Kirk Ferentz: 'In-season visits are a total pain in the butt'
Posted by: Chris Vannini on Wednesday October 12, 2016
Early signing periods may come to college football soon, but the NCAA proposal also included another piece many coaches would like: earlier official visits.
Only high school seniors can make official visits, which come in the fall and after the proposed June signing. Players are committing earlier and earlier. If they can sign earlier, why not move up the official visits, too? That’s when schools can pay for parents’ travel. As it stands, official visits happen during the season, and Kirk Ferentz says that doesn’t give a prospect the best experience.
“I’m 100 percent for (earlier official visits),” Ferentz said on the Big Ten coaches teleconference. “… If you offer somebody, they’ll typically try to get to your campus. That’s not easy for people from distance. Prospects and families are traveling. I don’t know why we should wait until December, January or the season.

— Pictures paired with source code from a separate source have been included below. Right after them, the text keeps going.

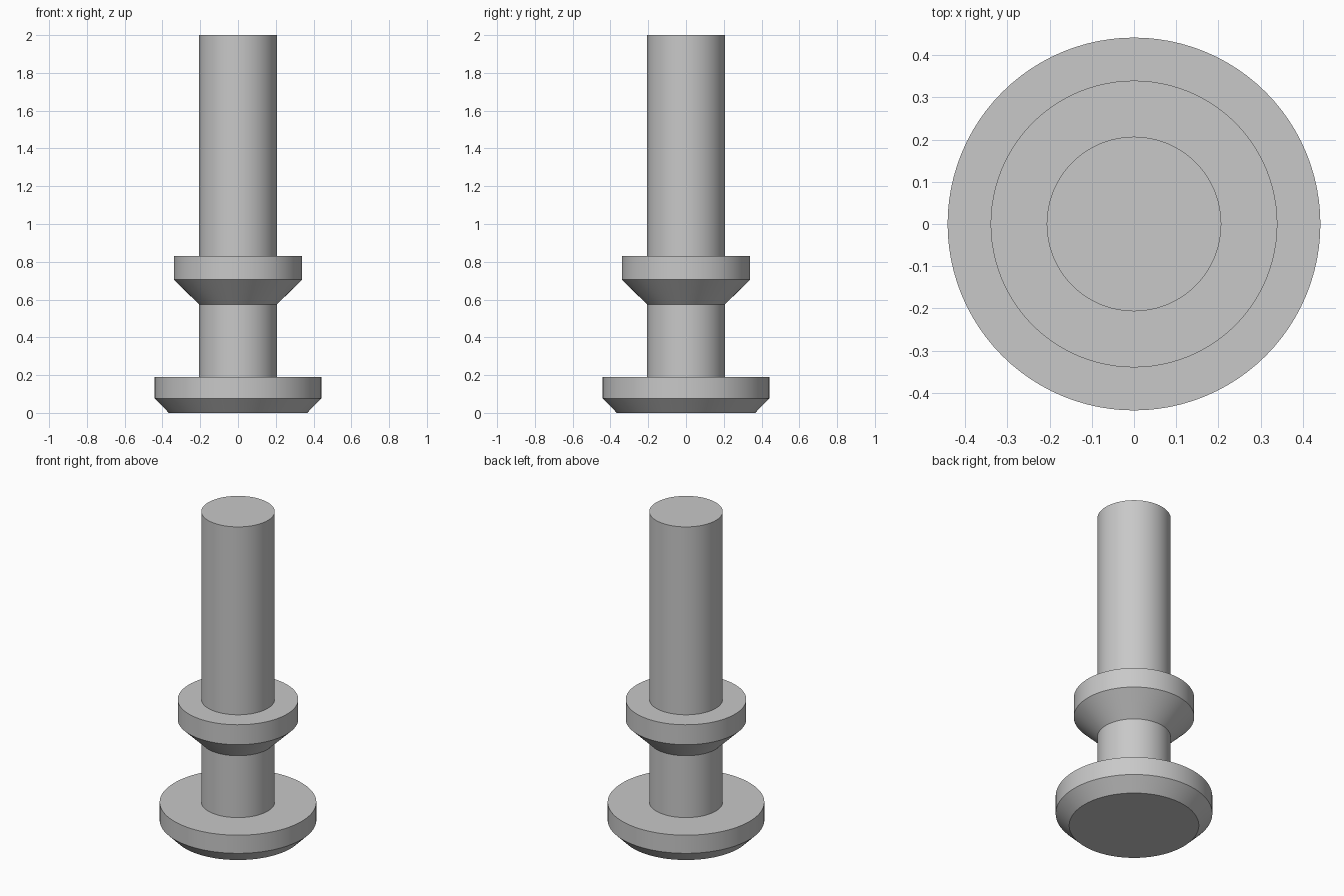
import bpy
import bmesh
import math

cube = bpy.data.objects.get("Cube")
if cube:
    bpy.data.objects.remove(cube, do_unlink=True)

# Plain grey metal
grey = bpy.data.materials.new("grey_metal")
grey.use_nodes = True
colour = (0.58, 0.58, 0.58, 1)
grey.diffuse_color = colour
grey.node_tree.nodes["Principled BSDF"].inputs["Base Color"].default_value = colour

SEGMENTS = 96
SHAFT, COLLAR, FOOT, SOLE = 0.207, 0.34, 0.442, 0.366

# Radius and height pairs, running up the outside
profile = [
    (0, 0), (SOLE, 0), (FOOT, 0.077), (FOOT, 0.19),          # chamfered foot disc
    (SHAFT, 0.19), (SHAFT, 0.575),                           # neck
    (COLLAR, 0.706), (COLLAR, 0.83),                         # flared collar
    (SHAFT, 0.83), (SHAFT, 2), (0, 2),                       # long shaft
]


def lathe(name, points, material):
    """Turn a profile around the z axis into one closed solid."""
    bm = bmesh.new()
    verts = [bm.verts.new((r, 0, z)) for r, z in points]
    edges = [bm.edges.new(pair) for pair in zip(verts, verts[1:])]
    bmesh.ops.spin(bm, geom=verts + edges, cent=(0, 0, 0), axis=(0, 0, 1),
                   angle=math.tau, steps=SEGMENTS, use_duplicate=False)
    bmesh.ops.remove_doubles(bm, verts=bm.verts, dist=0.0001)
    bmesh.ops.recalc_face_normals(bm, faces=bm.faces)
    mesh = bpy.data.meshes.new(name)
    bm.to_mesh(mesh)
    bm.free()
    mesh.materials.append(material)
    obj = bpy.data.objects.new(name, mesh)
    bpy.context.collection.objects.link(obj)
    return obj


pin = lathe("collared_pin", profile, grey)

# Smooth round walls with crisp rims
bpy.ops.object.select_all(action="DESELECT")
pin.select_set(True)
bpy.context.view_layer.objects.active = pin
bpy.ops.object.shade_smooth_by_angle(angle=math.radians(30))
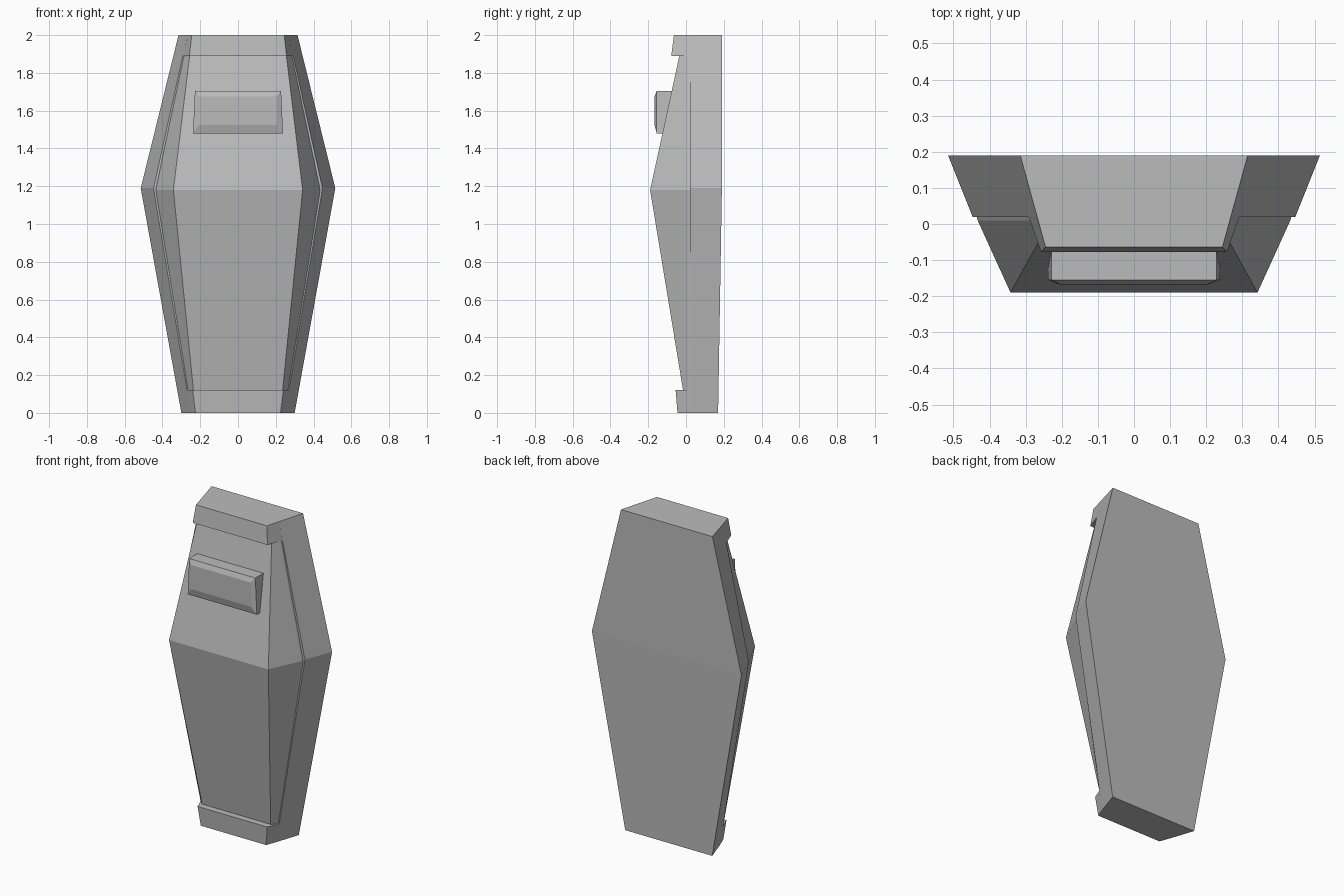
import bpy
import bmesh

cube = bpy.data.objects.get("Cube")
if cube:
    bpy.data.objects.remove(cube, do_unlink=True)

grey = bpy.data.materials.new("plain grey")
grey.use_nodes = True
COLOUR = (0.5, 0.5, 0.5, 1)
grey.diffuse_color = COLOUR
grey.node_tree.nodes["Principled BSDF"].inputs["Base Color"].default_value = COLOUR


def solid(name, *layers):
    """Closed flat-faced solid from layers, back to front.
    Each layer lists (half width, y, z) rows from top to bottom, mirrored in x."""
    bm = bmesh.new()
    rings = []
    for rows in layers:
        left = [bm.verts.new(row) for row in rows]
        right = [bm.verts.new((-x, y, z)) for x, y, z in rows]
        rings.append((left, right))
    # end faces, one strip per pair of rows
    for left, right in (rings[0], rings[-1]):
        for i in range(len(left) - 1):
            bm.faces.new((left[i], left[i + 1], right[i + 1], right[i]))
    # walls between neighbouring layers
    loops = [left + right[::-1] for left, right in rings]
    for a, b in zip(loops, loops[1:]):
        for i in range(len(a)):
            j = (i + 1) % len(a)
            bm.faces.new((a[i], a[j], b[j], b[i]))
    bmesh.ops.recalc_face_normals(bm, faces=bm.faces)
    mesh = bpy.data.meshes.new(name)
    bm.to_mesh(mesh)
    bm.free()
    mesh.materials.append(grey)
    obj = bpy.data.objects.new(name, mesh)
    bpy.context.collection.objects.link(obj)
    return obj


# Six-sided tray with a flat back
solid("casket_base",
      [(0.315, 0.19, 2), (0.515, 0.19, 1.19), (0.30, 0.17, 0)],
      [(0.268, 0.02, 2), (0.447, 0.02, 1.19), (0.25, 0.02, 0)])

# Raised lid, peaking at the shoulders
solid("lid",
      [(0.285, 0.03, 1.9), (0.438, 0.03, 1.18), (0.264, 0.03, 0.11)],
      [(0.283, 0.01, 1.9), (0.433, 0.01, 1.18), (0.262, 0.01, 0.11)],
      [(0.255, -0.033, 1.9), (0.342, -0.19, 1.18), (0.235, -0.014, 0.11)])

# Lips across the head and foot
solid("head_lip",
      [(0.268, 0.02, 2), (0.292, 0.02, 1.89)],
      [(0.245, -0.064, 2), (0.257, -0.078, 1.89)])
solid("foot_lip",
      [(0.27, 0.02, 0.12), (0.25, 0.02, 0)],
      [(0.24, -0.055, 0.12), (0.225, -0.045, 0)])

# Name plate with a shallow bevelled front
solid("name_plate",
      [(0.228, -0.065, 1.705), (0.238, -0.115, 1.48)],
      [(0.228, -0.155, 1.705), (0.238, -0.155, 1.48)],
      [(0.205, -0.167, 1.675), (0.207, -0.167, 1.525)])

“In-season visits are a total pain in the butt, and they cheapen the prospect of important things on a visit. To me, it makes perfect sense. College coaches, our lives are all turned over anyway in March, April June. What’s a little more activity?”
Gary Andersen made this same argument in the spring. Iowa’s also a school that can’t rely on in-state talent. It’s a trek for many families to get to Iowa City. Those trips the school can pay for don’t happen until after the first proposed signing period.
But Ferentz is in favor of the early signing, and he noted it may change how coaches make offers, making them more careful.
“In general terms, I’m in favor of some form of early signing. It’s much-needed,” Ferentz said. “The two key components, none of us as college coaches have to offer a scholarship to an individual. More importantly, prospects don’t have to accept an offer. A kid could still wait until August before deciding. The most important thing for the prospect is finding the right place. If that takes until August, he has that option.”